That sentiment was short-lived. We arrived on the cold platform for the 5:37 home, only to be greeted with the announcement that our train was 6 minutes late due to "signal problems". That's LIRR lingo for "we don't know why the train is late, it just is." Several minutes later, the announcement increased the delay time to 7 minutes. Oh oh we thought, we could be here all night. Moments later, the headlights of our train were visible in the darkness - I guess they got their "signal problems" fixed.
The train was standing room only, but at least we were aboard and on our way home. I had a dinner date with the captain, so I was anxious to get in my car and head to the restaurant. Foiled again.
As I turned onto the main road, I was greeted by the flashing lights of many police cars. Oh no, now what for heaven's sake? I actually used a more strongly worded question, but this is a blog for nice people, so I'll restrain myself. I immediately regretted my thoughts as a police office stopped the car ahead of me to have a brief conversation. He was apparently stopping each motorist to advise us that a police officer had been involved in a serious hit and run accident earlier that day. They were anxious to know if we had any information and that if we did hear anything, to report it to the local police precinct. What an awful thing in the middle of such misery for so many people.

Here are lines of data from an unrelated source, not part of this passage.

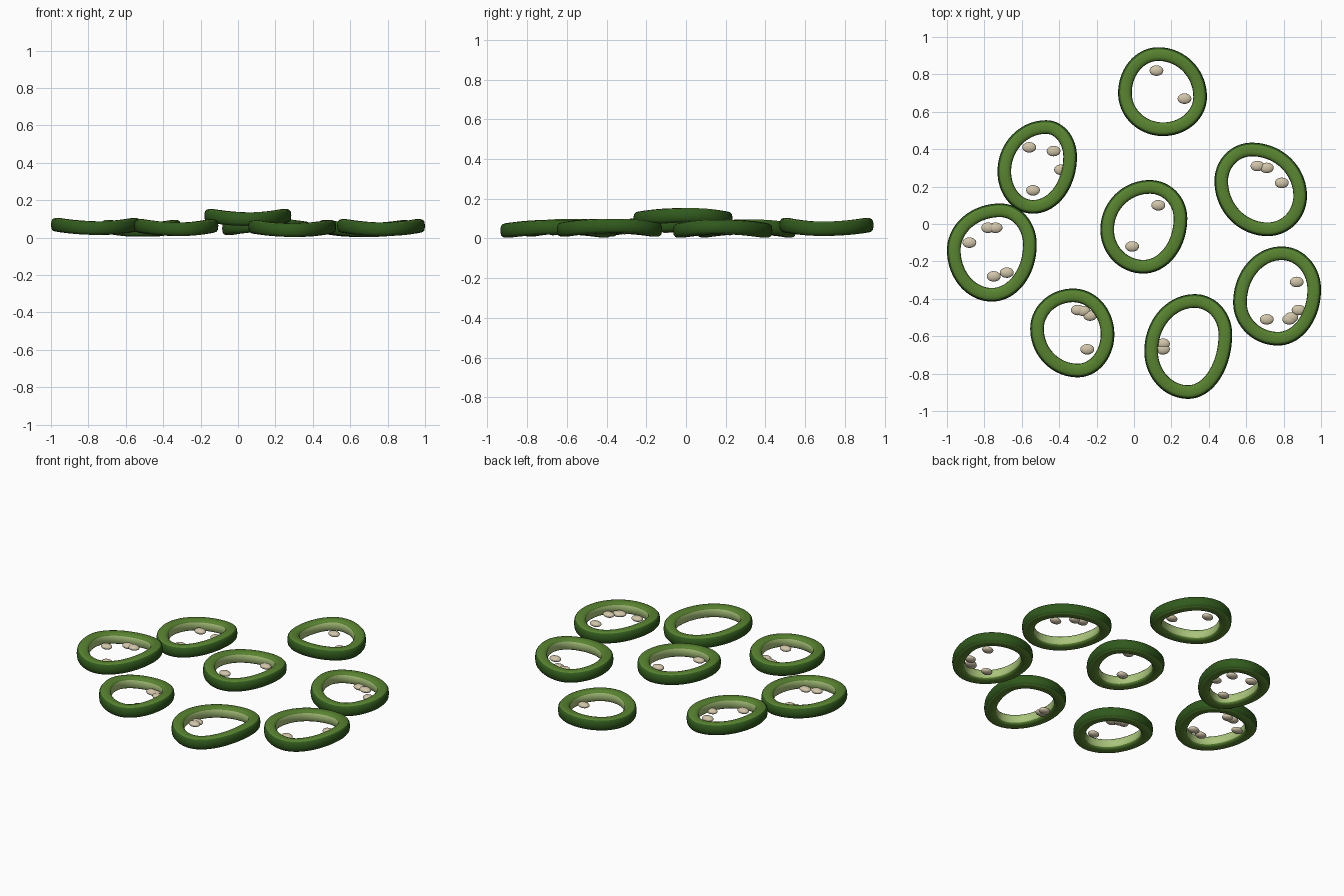
import bpy
import math
from mathutils import Vector

cube = bpy.data.objects.get("Cube")
if cube:
    bpy.data.objects.remove(cube, do_unlink=True)


def material(name, color):
    mat = bpy.data.materials.new(name)
    mat.use_nodes = True
    mat.diffuse_color = (*color, 1)
    mat.node_tree.nodes["Principled BSDF"].inputs["Base Color"].default_value = (*color, 1)
    return mat


SKIN = material("dark green skin", (0.03, 0.1, 0.012))
FLESH = material("green flesh", (0.1, 0.23, 0.03))
INNER = material("pale green inner wall", (0.4, 0.55, 0.2))
SEED = material("cream seed", (0.64, 0.56, 0.4))

# Wall cross-section: distance inward from the outline, height, material of the next strip
PROFILE = [
    (0.011, -0.032, 0), (0.003, -0.022, 0), (0, 0, 0), (0.003, 0.022, 0),
    (0.011, 0.032, 1), (0.022, 0.036, 1), (0.05, 0.036, 1), (0.064, 0.032, 1),
    (0.071, 0.024, 2), (0.073, 0, 2), (0.071, -0.024, 1),
    (0.064, -0.032, 1), (0.05, -0.036, 1), (0.022, -0.036, 1),
]
STEPS = 72
WARP = 0.009


def finish(obj, angle):
    bpy.ops.object.select_all(action="DESELECT")
    obj.select_set(True)
    bpy.context.view_layer.objects.active = obj
    bpy.ops.object.shade_smooth_by_angle(angle=math.radians(angle))


def outline(right, top, left, bottom):
    """Closed loop of four elliptic arcs joining the extreme points."""
    points = []
    for i in range(STEPS):
        a = math.tau * i / STEPS
        c, s = math.cos(a), math.sin(a)
        side = right if c >= 0 else left
        cap = top if s >= 0 else bottom
        points.append(Vector((cap[0] + (side[0] - cap[0]) * abs(c),
                              side[1] + (cap[1] - side[1]) * abs(s))))
    return points


def slice_ring(name, right, top, left, bottom, z, seeds, seed_drop=0.016, turn=0):
    # Warped ring wall swept along the outline
    loop = outline(right, top, left, bottom)
    count = len(PROFILE)
    verts, faces, slots = [], [], []
    for i, p in enumerate(loop):
        tangent = (loop[(i + 1) % STEPS] - loop[i - 1]).normalized()
        inward = Vector((-tangent.y, tangent.x))
        bend = WARP * math.cos(2 * math.tau * i / STEPS + turn)
        for depth, height, slot in PROFILE:
            q = p + inward * depth
            verts.append((q.x, q.y, z + bend + height))
        nxt = (i + 1) % STEPS
        for j, (depth, height, slot) in enumerate(PROFILE):
            k = (j + 1) % count
            faces.append((i * count + j, nxt * count + j, nxt * count + k, i * count + k))
            slots.append(slot)
    mesh = bpy.data.meshes.new(name)
    mesh.from_pydata(verts, [], faces)
    for mat in (SKIN, FLESH, INNER):
        mesh.materials.append(mat)
    mesh.polygons.foreach_set("material_index", slots)
    ring = bpy.data.objects.new(name, mesh)
    bpy.context.collection.objects.link(ring)
    finish(ring, 50)

    # Flat oval seeds inside the ring
    for n, (x, y) in enumerate(seeds, 1):
        bpy.ops.mesh.primitive_uv_sphere_add(segments=20, ring_count=12, radius=1,
                                             location=(x, y, z - seed_drop))
        seed = bpy.context.object
        seed.name = f"{name}_seed_{n}"
        seed.scale = (0.037, 0.028, 0.017)
        seed.data.materials.append(SEED)
        finish(seed, 60)


slice_ring("back_slice", (0.39, 0.68), (0.13, 0.945), (-0.085, 0.7), (0.155, 0.47),
           0.058, [(0.12, 0.82), (0.27, 0.67)], turn=math.pi)
slice_ring("back_right_slice", (-0.305, 0.36), (-0.47, 0.555), (-0.73, 0.28), (-0.54, 0.055),
           0.05, [(-0.56, 0.41), (-0.43, 0.39), (-0.39, 0.29), (-0.54, 0.18)])
slice_ring("right_slice", (-0.52, -0.11), (-0.715, 0.11), (-1, -0.14), (-0.76, -0.415),
           0.06, [(-0.88, -0.1), (-0.78, -0.02), (-0.74, -0.02), (-0.75, -0.28), (-0.68, -0.26)])
slice_ring("middle_slice", (0.285, 0.03), (0.085, 0.235), (-0.18, -0.03), (0.05, -0.265),
           0.108, [(0.13, 0.1), (-0.01, -0.12)], seed_drop=0)
slice_ring("back_left_slice", (0.925, 0.15), (0.63, 0.435), (0.43, 0.23), (0.715, -0.065),
           0.049, [(0.66, 0.31), (0.71, 0.3), (0.79, 0.22)])
slice_ring("left_slice", (1, -0.35), (0.79, -0.12), (0.53, -0.42), (0.77, -0.65), 0.054,
           [(0.87, -0.31), (0.88, -0.46), (0.84, -0.5), (0.83, -0.51), (0.71, -0.51)])
slice_ring("front_left_slice", (0.525, -0.59), (0.325, -0.375), (0.055, -0.68), (0.29, -0.935),
           0.049, [(0.155, -0.64), (0.155, -0.67)])
slice_ring("front_right_slice", (-0.105, -0.59), (-0.325, -0.345), (-0.555, -0.56), (-0.3, -0.82),
           0.054, [(-0.3, -0.46), (-0.27, -0.465), (-0.235, -0.49), (-0.25, -0.67)])
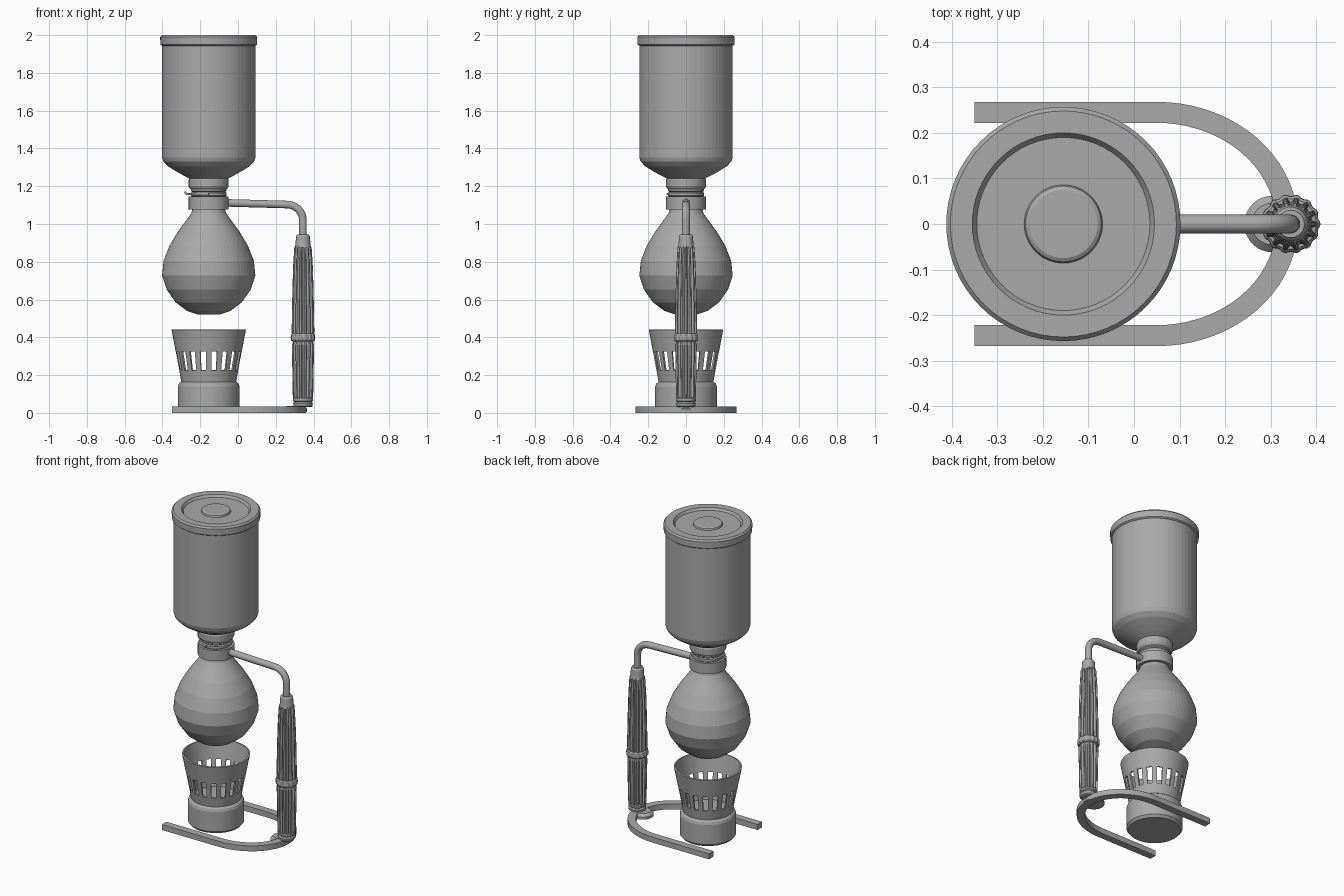
import bpy, bmesh, math
from math import sin, cos, pi, tau

cube = bpy.data.objects.get("Cube")
if cube:
    bpy.data.objects.remove(cube, do_unlink=True)

CX = -0.155      # axis of the glass and burner
HX = 0.344       # axis of the handle

grey = bpy.data.materials.new("plain_grey")
grey.use_nodes = True
GREY = (0.4, 0.4, 0.4, 1)
grey.diffuse_color = GREY
grey.node_tree.nodes["Principled BSDF"].inputs["Base Color"].default_value = GREY


def finish(name, bm, x=0, normals=True):
    if normals:
        bmesh.ops.recalc_face_normals(bm, faces=bm.faces)
    mesh = bpy.data.meshes.new(name)
    bm.to_mesh(mesh)
    bm.free()
    mesh.materials.append(grey)
    ob = bpy.data.objects.new(name, mesh)
    ob.location.x = x
    bpy.context.collection.objects.link(ob)
    return ob


def lathe(name, profile, x=CX, sides=64, caps=True, skip=None, flute=None):
    """Revolve (radius, z) pairs; skip drops faces, flute scales the radius by angle."""
    bm = bmesh.new()
    rings = []
    for r, z in profile:
        ring = []
        for i in range(sides):
            k = r * (flute(i, z) if flute else 1)
            a = tau * i / sides
            ring.append(bm.verts.new((k * cos(a), k * sin(a), z)))
        rings.append(ring)
    for n, (lo, hi) in enumerate(zip(rings, rings[1:])):
        for i in range(sides):
            if skip and skip(n, i):
                continue
            j = (i + 1) % sides
            bm.faces.new((lo[i], lo[j], hi[j], hi[i]))
    if caps:
        bm.faces.new(rings[0][::-1])
        bm.faces.new(rings[-1])
    return finish(name, bm, x)


def tube(name, points, radius):
    curve = bpy.data.curves.new(name, "CURVE")
    curve.dimensions = "3D"
    curve.bevel_depth = radius
    curve.bevel_resolution = 3
    curve.use_fill_caps = True
    sp = curve.splines.new("POLY")
    sp.points.add(len(points) - 1)
    for p, co in zip(sp.points, points):
        p.co = (*co, 1)
    curve.materials.append(grey)
    ob = bpy.data.objects.new(name, curve)
    bpy.context.collection.objects.link(ob)
    return ob


# Upper glass vessel, lid and joints
lathe("upper_vessel", [(0.09, 1.235), (0.13, 1.255), (0.175, 1.28), (0.215, 1.305),
                       (0.24, 1.33), (0.247, 1.352), (0.247, 1.955)])
lathe("lid", [(0.245, 1.942), (0.256, 1.95), (0.257, 1.99), (0.248, 2.0), (0.2, 2.0),
              (0.19, 1.985), (0.086, 1.985), (0.083, 1.995), (0.075, 2.0)])
lathe("upper_collar", [(0.09, 1.18), (0.1, 1.188), (0.106, 1.2), (0.106, 1.235), (0.1, 1.248)])
lathe("neck_seal", [(0.085, 1.14), (0.095, 1.15), (0.095, 1.165), (0.088, 1.17),
                    (0.095, 1.176), (0.095, 1.185)])
lathe("clamp_collar", [(0.106, 1.077), (0.106, 1.145)])
tube("spring_hook", [(CX - 0.125, 0, 1.168), (CX - 0.115, -0.01, 1.158), (CX - 0.09, -0.03, 1.158),
                     (CX - 0.05, -0.085, 1.158), (CX, -0.098, 1.158)], 0.006)

# Lower round flask
lathe("lower_flask", [(0.055, 0.52), (0.115, 0.54), (0.175, 0.585), (0.222, 0.652), (0.247, 0.727),
                      (0.239, 0.805), (0.208, 0.885), (0.163, 0.96), (0.115, 1.025),
                      (0.092, 1.058), (0.086, 1.08), (0.086, 1.15)])

# Burner: solid foot and slotted, flared chimney
lathe("burner_foot", [(0.15, 0), (0.163, 0.015), (0.163, 0.14), (0.158, 0.155), (0.145, 0.165)])
chimney = lathe("burner_chimney", [(0.145, 0.163), (0.156, 0.225), (0.175, 0.325), (0.197, 0.44)],
                sides=72, caps=False, skip=lambda n, i: n == 1 and i % 4 in (0, 3))
wall = chimney.modifiers.new("wall", "SOLIDIFY")
wall.thickness = 0.01
wall.offset = -1

# U-shaped base: straight legs joined by a half ellipse
STEPS = 36
bm = bmesh.new()


def outline(rx, ry):
    arc = [(0.05 + rx * cos(t), ry * sin(t))
           for t in (-pi / 2 + pi * i / STEPS for i in range(STEPS + 1))]
    return [(-0.35, -ry)] + arc + [(-0.35, ry)]


outer = [bm.verts.new((x, y, 0)) for x, y in outline(0.31, 0.268)]
inner = [bm.verts.new((x, y, 0)) for x, y in outline(0.262, 0.222)]
for i in range(len(outer) - 1):
    bm.faces.new((outer[i], outer[i + 1], inner[i + 1], inner[i]))
slab = bmesh.ops.extrude_face_region(bm, geom=bm.faces[:])
bmesh.ops.translate(bm, vec=(0, 0, 0.035),
                    verts=[v for v in slab["geom"] if isinstance(v, bmesh.types.BMVert)])
finish("base", bm)

# Handle: fluted grips, middle ring, top cap and foot
FLUTES = 14


def groove(depth, low, high):
    """Scalloped section that fades out at both ends."""
    def scale(i, z):
        if z <= low or z >= high:
            return 1 - depth * 0.5
        return 1 - depth * (0, 0.1, 0.8, 1, 0.8, 0.1)[i % 6]
    return scale


lathe("upper_grip", [(0.052, 0.4), (0.06, 0.425), (0.059, 0.5), (0.056, 0.65),
                     (0.052, 0.78), (0.046, 0.875), (0.04, 0.895)],
      x=HX, sides=FLUTES * 6, flute=groove(0.2, 0.4, 0.895))
lathe("lower_grip", [(0.05, 0.065), (0.054, 0.085), (0.056, 0.2), (0.059, 0.36), (0.055, 0.385)],
      x=HX, sides=FLUTES * 6, flute=groove(0.2, 0.065, 0.385))
lathe("grip_ring", [(0.058, 0.378), (0.064, 0.385), (0.065, 0.4), (0.064, 0.413), (0.058, 0.42)],
      x=HX, sides=FLUTES * 6, flute=groove(0.06, 0, 1))
lathe("handle_cap", [(0.042, 0.875), (0.039, 0.9), (0.037, 0.935), (0.03, 0.945)], x=HX, sides=32)
lathe("handle_foot", [(0.044, 0.03), (0.05, 0.036), (0.052, 0.05), (0.046, 0.058),
                      (0.052, 0.064), (0.052, 0.075), (0.046, 0.082)], x=HX, sides=32)
lathe("foot_plate", [(0.062, 0.005), (0.062, 0.02), (0.046, 0.036)], x=HX - 0.04, sides=32)

# Bent arm from the clamp to the handle
B = 0.085
bend = [(HX - B + B * sin(t), 0, 1.103 - B + B * cos(t)) for t in (pi / 2 * i / 8 for i in range(9))]
tube("arm", [(CX + 0.09, 0, 1.112)] + bend + [(HX, 0, 0.93)], 0.021)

As I write this, we are still without power (day 8) and my gas gauge is even closer to the 1/4 mark. In between discussing the election returns, we are hearing dire warnings of the coming nor'easter which is now promising us strong winds and a dusting of slushy snow, thanks to the ridiculously cold temps for this time of year. When hearing that we are still living on the boat, concerned co-workers ask how we will get through the coming storm. I can honestly reassure them that if Serenity could handle hurricane force winds, a nor'easter would be an inconvenience, but nothing more (we hope).
Here's hoping that the coming days bring power, gas and more hospitable temperatures. I'll let you know how we weather the coming storm. Please stand by.